The Chinese Pakistan Economic Corridor, popularly known as CPEC, is widely lauded as an economic “game changer” for Pakistan. With a price tag of $46 billion, Pakistan is all but certain to see valuable infrastructure development over the next several years. What is less certain, however, is whether Pakistan’s broader expectations are realistic, and whether the potential costs have been given due consideration.
Husain Haqqani, Pakistan’s Ambassador to the U.S. from 2008 to 2011, warned last year that both countries need to temper their expectations: “Despite announcing plans for more than $24 billion in investment into Indonesia since 2005, a decade later China has invested only $1.8 billion there.”While Pakistan’s government continues to predict far-reaching benefits, independent analysts are much more reserved in their outlook. Ali Salman, Executive Director of the PRIME Institute in Islamabad, warns that “the term-sheet for Chinese investment in the power sector does not seem very promising at the moment.”
This does not mean that there are no benefits to Chinese investment in Pakistan. Like many African countries, Pakistan will certainly benefit by Chinese investment through improved roads, energy infrastructure, and the development of ports.
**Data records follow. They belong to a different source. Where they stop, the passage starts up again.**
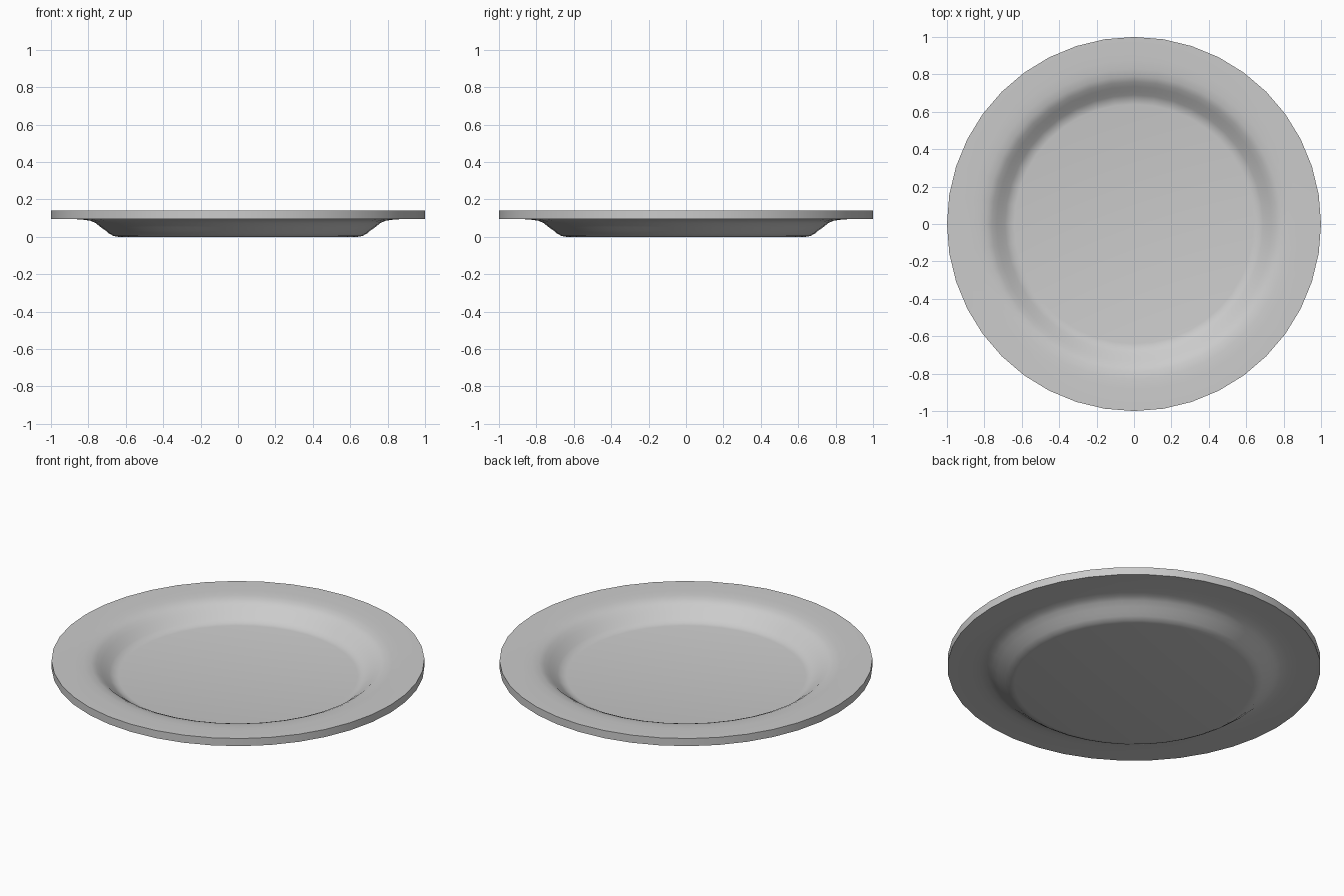
import bpy
import bmesh
from math import cos, sin, tau, radians

cube = bpy.data.objects.get("Cube")
if cube:
    bpy.data.objects.remove(cube, do_unlink=True)

SIDES = 40
THICKNESS = 0.045

# Glazed grey material
grey = bpy.data.materials.new("plate grey")
grey.use_nodes = True
colour = (0.6, 0.6, 0.6, 1)
grey.diffuse_color = colour
grey.node_tree.nodes["Principled BSDF"].inputs["Base Color"].default_value = colour

# Underside profile from the centre to the rim, as (radius, height)
under = [(0.64, 0), (0.665, 0.004), (0.69, 0.018), (0.71, 0.035),
         (0.735, 0.052), (0.76, 0.073), (0.79, 0.086), (0.83, 0.092),
         (0.88, 0.095), (1, 0.096)]
upper = [(r, z + THICKNESS) for r, z in reversed(under)]
profile = under + upper

# Lathe the closed shell and cap the flat middle on both sides
bm = bmesh.new()
rings = [[bm.verts.new((r * cos(tau * i / SIDES), r * sin(tau * i / SIDES), z))
          for i in range(SIDES)] for r, z in profile]
for low, high in zip(rings, rings[1:]):
    for i in range(SIDES):
        j = (i + 1) % SIDES
        bm.faces.new((low[i], low[j], high[j], high[i]))
bm.faces.new(rings[0][::-1])
bm.faces.new(rings[-1])
bmesh.ops.recalc_face_normals(bm, faces=bm.faces)

mesh = bpy.data.meshes.new("plate")
bm.to_mesh(mesh)
bm.free()
mesh.materials.append(grey)
plate = bpy.data.objects.new("plate", mesh)
bpy.context.collection.objects.link(plate)

# Smooth surfaces with crisp rim edges
bpy.context.view_layer.objects.active = plate
plate.select_set(True)
bpy.ops.object.shade_smooth_by_angle(angle=radians(50))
In more immediate ways, though, economic benefits may prove elusive. In many African countries, the influx of Chinese products has had “a devastating effect on local manufacturing,” and even where local employment has increased, it has largely been the result of hiring by Chinese firms that “engage in poor labor and environmental practices.” Tax income, too, is uncertain as China is demanding Islamabad grant tax exemptions that could deprive Pakistan of as much as $2 billion in revenue. Meanwhile, the government of Pakistan has set up “revolving funds backed by sovereign guarantees to ensure uninterrupted payments to Chinese sponsors of energy projects” to protect Chinese companies from Pakistan’s chronic circular debt problem.
In addition to economic impact, there are also questions about how CPEC will effect Pakistan’s internal stability. Speaking at the Hudson Institute earlier this month, Pakistani human rights leader Asma Jahangir predicted that the insurgency in Balochistan would worsen, “because we have this CPEC where Gwadar is going to become a port and already the fishermen are out of jobs.” She went on to explain that the government of Pakistan is “in a state of self-denial” about how CPEC is perceived by a local population that views it less as an economic investment than a colonization. Earlier this week, a Chinese worker and his driver were wounded in a bomb attack on the outskirts of Karachi. A pamphlet from the “Sindhudesh Revolutionary Army” condemning CPEC as an attempt to “attack Sindh and enslave its people” was found at the scene.
Pakistan has responded by mobilizing the Army against its own people. Last month, Pakistan’s President Mamnoon Hussain reportedly told Chinese President Xi Jinping that an entire division of the Pakistani Army had been reassigned to protect Chinese workers in Pakistan. The new division is led by a two-star general and comprises 10,000 active duty troops, half of whom are commandos from the Army’s elite Special Services Group (SSG). This raises serious questionsabout whether Pakistan’s response will exacerbate rather than alleviate simmering resentment. Pakistan already faces ethnic insurgencies in Balochistan, Sindh, and Waziristan, and an increased presence of soldiers deployed against locals could reinforce perceptions that the state does not represent the interests of its citizens.
Separatist groups are not the only ones troubledby CPEC’s implementation. Provincial governments have also been vocally objecting to the parts of the project. The Khyber-Pakhtunkwa government has accused the federal government of depriving the province of its due and demanded that existing energy projects be merged into CPEC. While the government of Balochistan has so far been supportive of CPEC so far, civil society there has been outspoken about their apprehensiveness. Civil society groups in Sindh have also raised objections over how the project is being implemented.
Earlier this year, China felt compelled to step into Pakistani politics and issued a rare public statement expressing dissatisfaction with the inability of different constituencies to resolve their differences over where the money would be spent. Despite reports subsequent reports that all parties had reached consensus, problems continue. Last month, the Khyber Pakhtunkwa provincial government announced that it would refuse to provide land for the Eastern route of the corridor as it believed that the province was not receiving its due share of the investment.Once again, Pakistan’s Army appears to be responding by taking over administration of the project without addressing popular concerns.
General Raheel Sharif, Pakistan’s Chief of Army Staff, announced earlier this year that the Army was “prepared to pay any price” to see CPEC to completion. While Pakistani authorities are keen to recitethe $46 billion mantra, little attention has been paid to determining a total price tag for Pakistan that includes social costs and other externalities. CPEC is more than just a windfall for Pakistan which desperately needs the investment in energy and other infrastructure. But the full price of this investment includes more than just labor and materials, and if Pakistan fails to properly adjust for economic realities and social resentment, the civil and military leadership may find that “any price” turns out to be much more than they bargained for.
Originally published by The Hudson Institute on 16 June 2016